One day, you’re at work early to clean the stockroom, which you volunteered to do. Hitesh is the only other person there. You both sweep the floors and straighten boxes over small talk until an urge strikes you, and you find yourself blurting out the very same question that you hate being asked. Why are you here? Why shoes?
And Hitesh explains it all to you — how he grew up in India and became a high school chemistry teacher there at a school he founded, how he loved the work and his students, how he eventually decided to move to America, how he found that his accent made it hard for him to find a teaching job, how he eventually left the profession after being told too many times his students couldn’t understand him.
You try not to think about this story too often. Yours is a job that necessitates, on some level, embracing your own selfishness, putting your own personal gain ahead of that of your coworkers, even those you have come to know and love. Never mind that Dawn is a single mom working to feed her sons, or that Roshan is trying to pay the mortgage for the new home that he purchased single handedly for his family of eleven. You need to make this sale. Or else you will go into deficit, get a pay cut, and get fired. Just like everyone else who works here. No one needs this sale, this customer, more than you do. Or at least you can’t keep thinking like that if you’re going to be any good at your job.
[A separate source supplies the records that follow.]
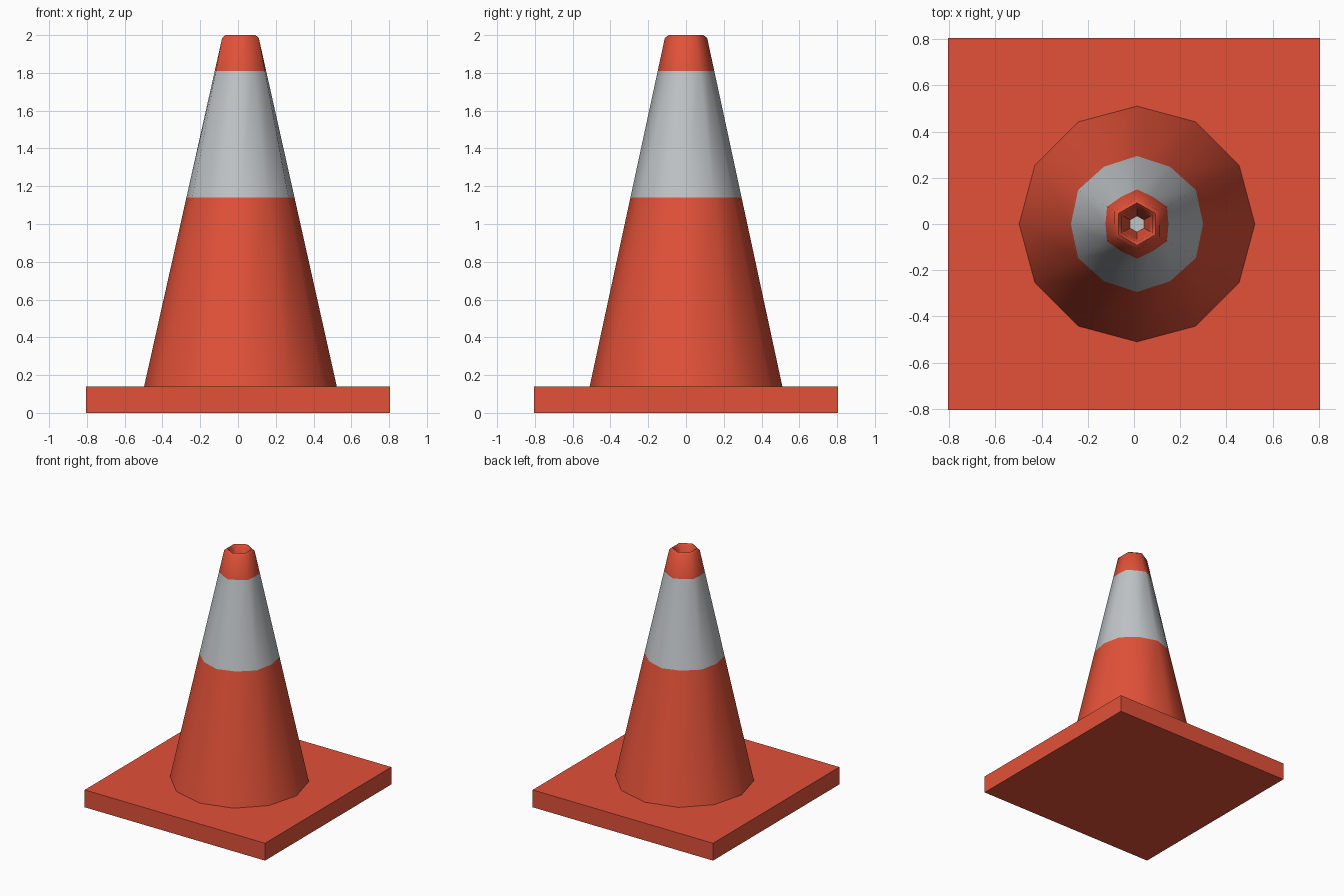
import bpy, bmesh, math

if "Cube" in bpy.data.objects:
    bpy.data.objects.remove(bpy.data.objects["Cube"])


def material(name, rgb):
    m = bpy.data.materials.new(name)
    m.diffuse_color = (*rgb, 1)
    m.use_nodes = True
    m.node_tree.nodes["Principled BSDF"].inputs["Base Color"].default_value = m.diffuse_color
    return m


ORANGE = material("orange_red", (0.76, 0.083, 0.04))
GREY = material("light_grey", (0.53, 0.555, 0.57))
CX = 0.013  # cone axis sits slightly off the base centre
BASE_Z, LIP_Z = 0.14, 1.985


def make_object(name, bm, mats):
    bmesh.ops.recalc_face_normals(bm, faces=bm.faces[:])
    me = bpy.data.meshes.new(name)
    bm.to_mesh(me)
    bm.free()
    for m in mats:
        me.materials.append(m)
    ob = bpy.data.objects.new(name, me)
    bpy.context.collection.objects.link(ob)
    return ob


# Square base slab
bm = bmesh.new()
bmesh.ops.create_cube(bm, size=1)
for v in bm.verts:
    v.co = (v.co.x * 1.612, v.co.y * 1.612, (v.co.z + 0.5) * BASE_Z)
make_object("base_slab", bm, [ORANGE])


def ring(bm, r, z, hexness):
    """Twelve points going from a regular 12-gon (0) to a hexagon (1)."""
    out = []
    for i in range(12):
        a = math.radians(30 * i)
        k = 1 if i % 2 else 1 - hexness * (1 - math.cos(math.pi / 6))
        out.append(bm.verts.new((CX + r * k * math.cos(a), r * k * math.sin(a), z)))
    return out


def outer(z):
    """Radius, height and hexagon blend on the straight cone wall."""
    t = (z - BASE_Z) / (LIP_Z - BASE_Z)
    # share of the total inset at this height gives the true linear loft
    r = 0.51 + (0.112 - 0.51) * t
    return r, z, t * 0.112 / r


# Cone body: outer wall, rounded lip, then the hollow in the top
bm = bmesh.new()
profile = [outer(z) for z in (BASE_Z, 1.14, 1.81, LIP_Z)]
profile += [(0.092, 2.0, 1), (0.078, 1.985, 1), (0.06, 1.88, 1), (0.035, 1.79, 1)]
rings = [ring(bm, *p) for p in profile]
for n, (lo, hi) in enumerate(zip(rings, rings[1:])):
    for i in range(12):
        j = (i + 1) % 12
        f = bm.faces.new((lo[i], lo[j], hi[j], hi[i]))
        f.material_index = 1 if n == 1 else 0
# Grey floor of the hollow, and cone underside
bm.faces.new(rings[-1]).material_index = 1
bm.faces.new(rings[0][::-1])
cone = make_object("cone_body", bm, [ORANGE, GREY])
bpy.context.view_layer.objects.active = cone
cone.select_set(True)
bpy.ops.object.shade_smooth_by_angle(angle=math.radians(50))
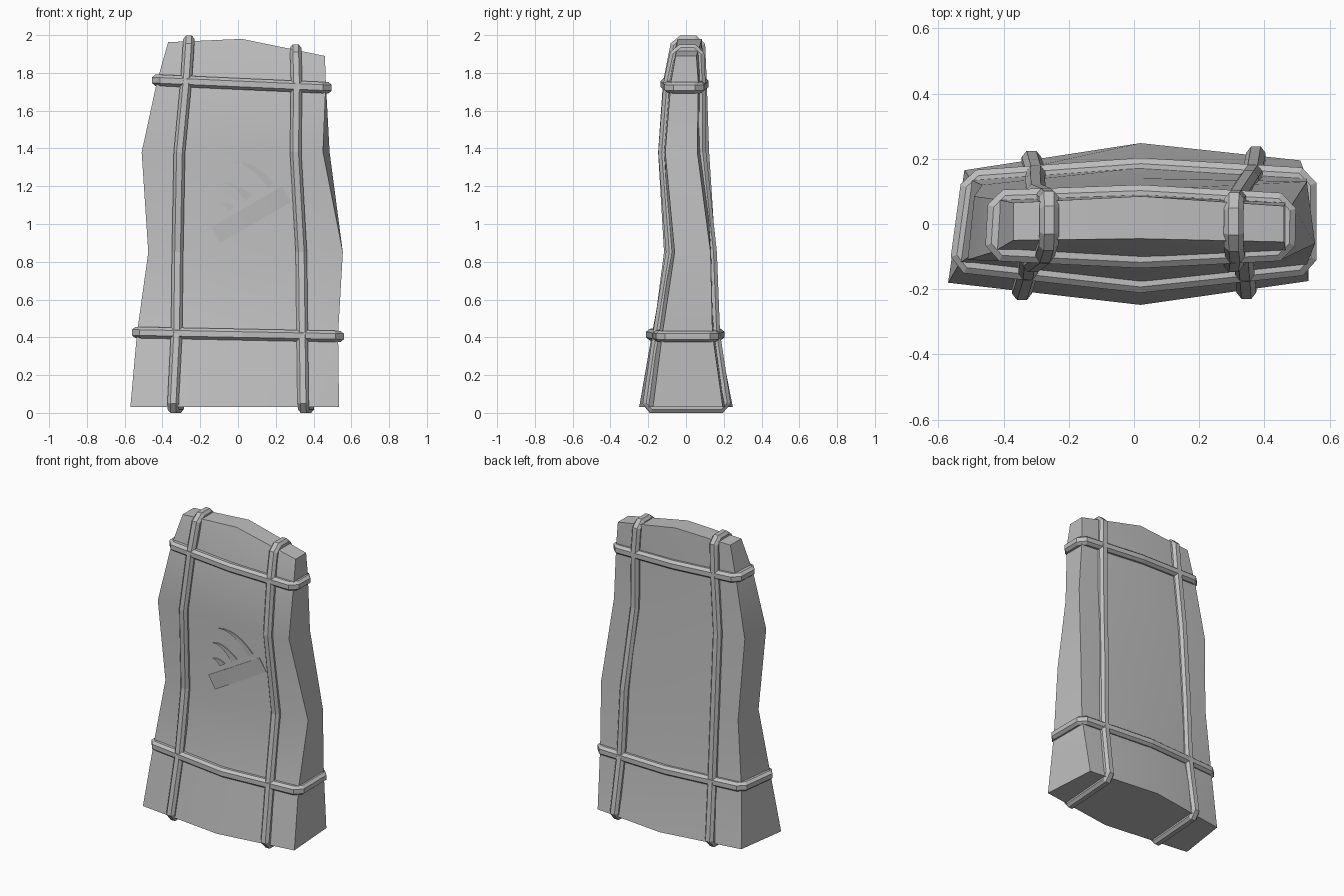
import bpy, bmesh, math
from mathutils import Vector

cube = bpy.data.objects.get("Cube")
if cube:
    bpy.data.objects.remove(cube, do_unlink=True)

stone = bpy.data.materials.new("plain_grey")
stone.use_nodes = True
GREY = (0.52, 0.52, 0.52, 1)
stone.diffuse_color = GREY
stone.node_tree.nodes["Principled BSDF"].inputs["Base Color"].default_value = GREY

# Body levels: z, then x of the four corners (left/right, front/back),
# then front depth and back depth at the left edge, middle and right edge
LEVELS = [
    (.03, -.57, -.52, .535, .51, -.18, -.248, -.175, .165, .248, .195),
    (.42, -.535, -.5, .53, .53, -.12, -.18, -.125, .135, .172, .14),
    (.85, -.475, -.465, .555, .53, -.08, -.1, -.06, .12, .14, .13),
    (1.38, -.51, -.49, .45, .485, -.11, -.13, -.11, .085, .105, .06),
    (1.75, -.43, -.42, .465, .465, -.085, -.105, -.08, .075, .09, .065),
    (1.965, -.37, -.37, .46, .46, -.05, -.045, -.055, .065, .085, .055),
]
MID = .02


def lerp(a, b, t):
    return a + (b - a) * t


def level_at(z):
    """Blend the body levels at height z."""
    z = min(max(z, LEVELS[0][0]), LEVELS[-1][0])
    for a, b in zip(LEVELS, LEVELS[1:]):
        if z <= b[0]:
            t = (z - a[0]) / (b[0] - a[0])
            return [lerp(u, v, t) for u, v in zip(a, b)]


def ring_at(z):
    """Six corners of the body outline at height z, front then back."""
    _, lf, lb, rf, rb, fl, fm, fr, bl, bm, br = level_at(z)
    return [Vector(p) for p in ((lf, fl, z), (MID, fm, z), (rf, fr, z),
                                (rb, br, z), (MID, bm, z), (lb, bl, z))]


def surface(x, z, back=False):
    """Depth of the front or back face at x, z."""
    r = ring_at(z)
    a, b, c = (r[5], r[4], r[3]) if back else r[:3]
    if x > MID:
        a, b = b, c
    return lerp(a.y, b.y, (x - a.x) / (b.x - a.x))


def top_z(x):
    """The crown is highest in the middle and drops to the right."""
    return 1.98 - (.045 * (MID - x) if x < MID else .205 * (x - MID))


def make(name, bm, smooth=None):
    bmesh.ops.recalc_face_normals(bm, faces=bm.faces)
    mesh = bpy.data.meshes.new(name)
    bm.to_mesh(mesh)
    bm.free()
    mesh.materials.append(stone)
    ob = bpy.data.objects.new(name, mesh)
    bpy.context.collection.objects.link(ob)
    if smooth:
        bpy.ops.object.select_all(action='DESELECT')
        ob.select_set(True)
        bpy.context.view_layer.objects.active = ob
        bpy.ops.object.shade_smooth_by_angle(angle=math.radians(smooth))
    return ob


def bridge(bm, rings, closed):
    """Quads between successive closed rings of vertices."""
    n = len(rings[0])
    for i in range(len(rings) if closed else len(rings) - 1):
        a, b = rings[i], rings[(i + 1) % len(rings)]
        for j in range(n):
            k = (j + 1) % n
            bm.faces.new((a[j], a[k], b[k], b[j]))


# Slab body
bm = bmesh.new()
rings = []
for level in LEVELS:
    pts = ring_at(level[0])
    if level is LEVELS[-1]:
        for p in pts:
            p.z = top_z(p.x)
    rings.append([bm.verts.new(p) for p in pts])
bridge(bm, rings, False)
for cap in (rings[0], rings[-1]):
    for i in (0, 1):
        bm.faces.new((cap[i], cap[i + 1], cap[4 - i], cap[5 - i]))
make("slab_body", bm, 25)


# Straps: a chamfered section swept round a closed loop
def strap(name, path, axis):
    axis = Vector(axis)
    n = len(path)
    loop = []
    for i, p in enumerate(path):
        before, after = path[i - 1] - p, path[(i + 1) % n] - p
        if before.angle(-after) > math.radians(45):
            loop += [p + before.normalized() * .028, p + after.normalized() * .028]
        else:
            loop.append(p)
    n = len(loop)
    centre = sum(loop, Vector()) / n
    normals = [(loop[(i + 1) % n] - loop[i]).cross(axis).normalized() for i in range(n)]
    if sum(normals[i].dot(loop[i] - centre) for i in range(n)) < 0:
        normals = [-v for v in normals]
    bm = bmesh.new()
    rings = []
    for i, p in enumerate(loop):
        out = (normals[i - 1] + normals[i]).normalized()
        out /= out.dot(normals[i])
        section = ((-.03, -.015), (-.03, .012), (-.015, .03),
                   (.015, .03), (.03, .012), (.03, -.015))
        rings.append([bm.verts.new(p + axis * s + out * h) for s, h in section])
    bridge(bm, rings, True)
    make(name, bm)


for name, height, tilt in (("lower_strap", .415, -.02), ("upper_strap", 1.742, -.045)):
    path = []
    for p in ring_at(height):
        z = height + tilt * p.x
        i = len(path)
        path.append(ring_at(z)[i])
    strap(name, path, (0, 0, 1))

for name, xs in (("right_upright_strap", (-.345, -.325, -.32, -.31, -.275, -.26)),
                 ("left_upright_strap", (.345, .34, .335, .305, .31, .305))):
    sides = []
    for back in (False, True):
        side = []
        for x, level in zip(xs, LEVELS):
            z = level[0]
            if back:
                x += .03 * (1 - z / 2)
            y = surface(x, z, back)
            side.append(Vector((x, y, top_z(x) if level is LEVELS[-1] else z)))
        sides.append(side)
    strap(name, sides[0] + sides[1][::-1], (1, 0, 0))


# Thin raised shapes following the front face
def relief(name, pairs):
    bm = bmesh.new()
    rings = []
    for a, b in pairs:
        ring = []
        for (x, z), depth in ((a, -.007), (b, -.007), (b, .01), (a, .01)):
            ring.append(bm.verts.new((x, surface(x, z) + depth, z)))
        rings.append(ring)
    bridge(bm, rings, False)
    bm.faces.new(rings[0])
    bm.faces.new(rings[-1])
    make(name, bm)


relief("slanted_bar", [((lerp(-.14, .235, t), lerp(.985, 1.2, t)),
                        (lerp(-.095, .28, t), lerp(.9, 1.115, t)))
                       for t in (i / 8 for i in range(9))])


def quad_bend(a, b, c, t):
    return tuple(lerp(lerp(u, v, t), lerp(v, w, t), t) for u, v, w in zip(a, b, c))


# Crescents: start tip, bend and end of the outer edge, thickness
for name, a, b, c, thick in (
        ("large_crescent", (-.05, 1.325), (.07, 1.36), (.19, 1.215), .036),
        ("middle_crescent", (-.095, 1.215), (-.02, 1.24), (.075, 1.15), .04),
        ("small_crescent", (-.105, 1.108), (-.06, 1.125), (-.015, 1.095), .04)):
    pairs = []
    for i in range(7):
        t = i / 6
        x, z = quad_bend(a, b, c, t)
        w = .004 + thick * t
        pairs.append(((x, z), (x - w * .8, z - w * .6)))
    relief(name, pairs)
* * *
Every day, you wake up, drive to work, and spend ten hours being the person your gold nametag says you are. I am a cog in the corporate machine, you say to your customers. I am lining the pockets of a fat man and his brother who are both so rich and so hateful toward one another that they fly around in two separate $90 million private jets. They laugh at your recklessness, which only emboldens you. You lean in and lower your voice, like you’re about to give away all of your secrets. And those bastards cut my pay for not pushing enough overpriced shoes on people, you tell them. Some of the people who work here are willing to do whatever it takes to meet their quota, but it’s just shoes. I’m not going to compromise my ethics by lying to people. They tell you that you’re one of the good ones, and promise to send their friends to you. They slip you ten-dollar bills and tell you to hang in there.
You begin to suspect that Mark wears his back brace over his suit to gain sympathy from the little old ladies who spend $800 on expensive European comfort shoes. You wonder if you are actually a bad person.
Back in the stockroom, you decide to try on the new arrival shoes. There’s a pair of shiny black leather boots with a six-inch heel that come all the way above the knee and lace up the back. They are the trashiest things you’ve ever seen. Balancing on one leg, you pull the boot up over your ankle and wiggle your heel until it’s flush with the sole. There are no mirrors back here, so you can’t see how it looks. You walk toward the workbench, alternating between five foot seven and six feet tall with every step.
A weird feeling of power comes over you. Maybe you were wrong to think of Wonder Woman’s heels as sexist symbols of oppression, drawn on her against her will. You wriggle into the other boot. Ten feet below you, your calves are taught and glistening in the bleak fluorescent light. You walk — no, strut — a few feet and twist at the waist while pivoting on your toe, the move that all the teenaged customers attempt as they admire themselves in the store’s full-length mirrors.
Whoa, mama! You spin around and it’s Ahleea, laughing in your direction and clapping her hands slowly. Roshan and one of the part-timers appear from behind shelves to see what the fuss is about. Everyone is grinning at the sight of you, wearing hooker boots, and you try to picture what you must look like. To admit embarrassment would be admitting defeat, so you gamely smile and strike an ironic pose.
Those look so good on you, says Donna, who’s just walked up from behind you. Are you going to get them? From her tone of voice, you realize she’s not being ironic; letting her in on the joke isn’t an option. You smile and give her the same line you’ve heard customers use so many times: it’s not your thing, you’re just trying it on.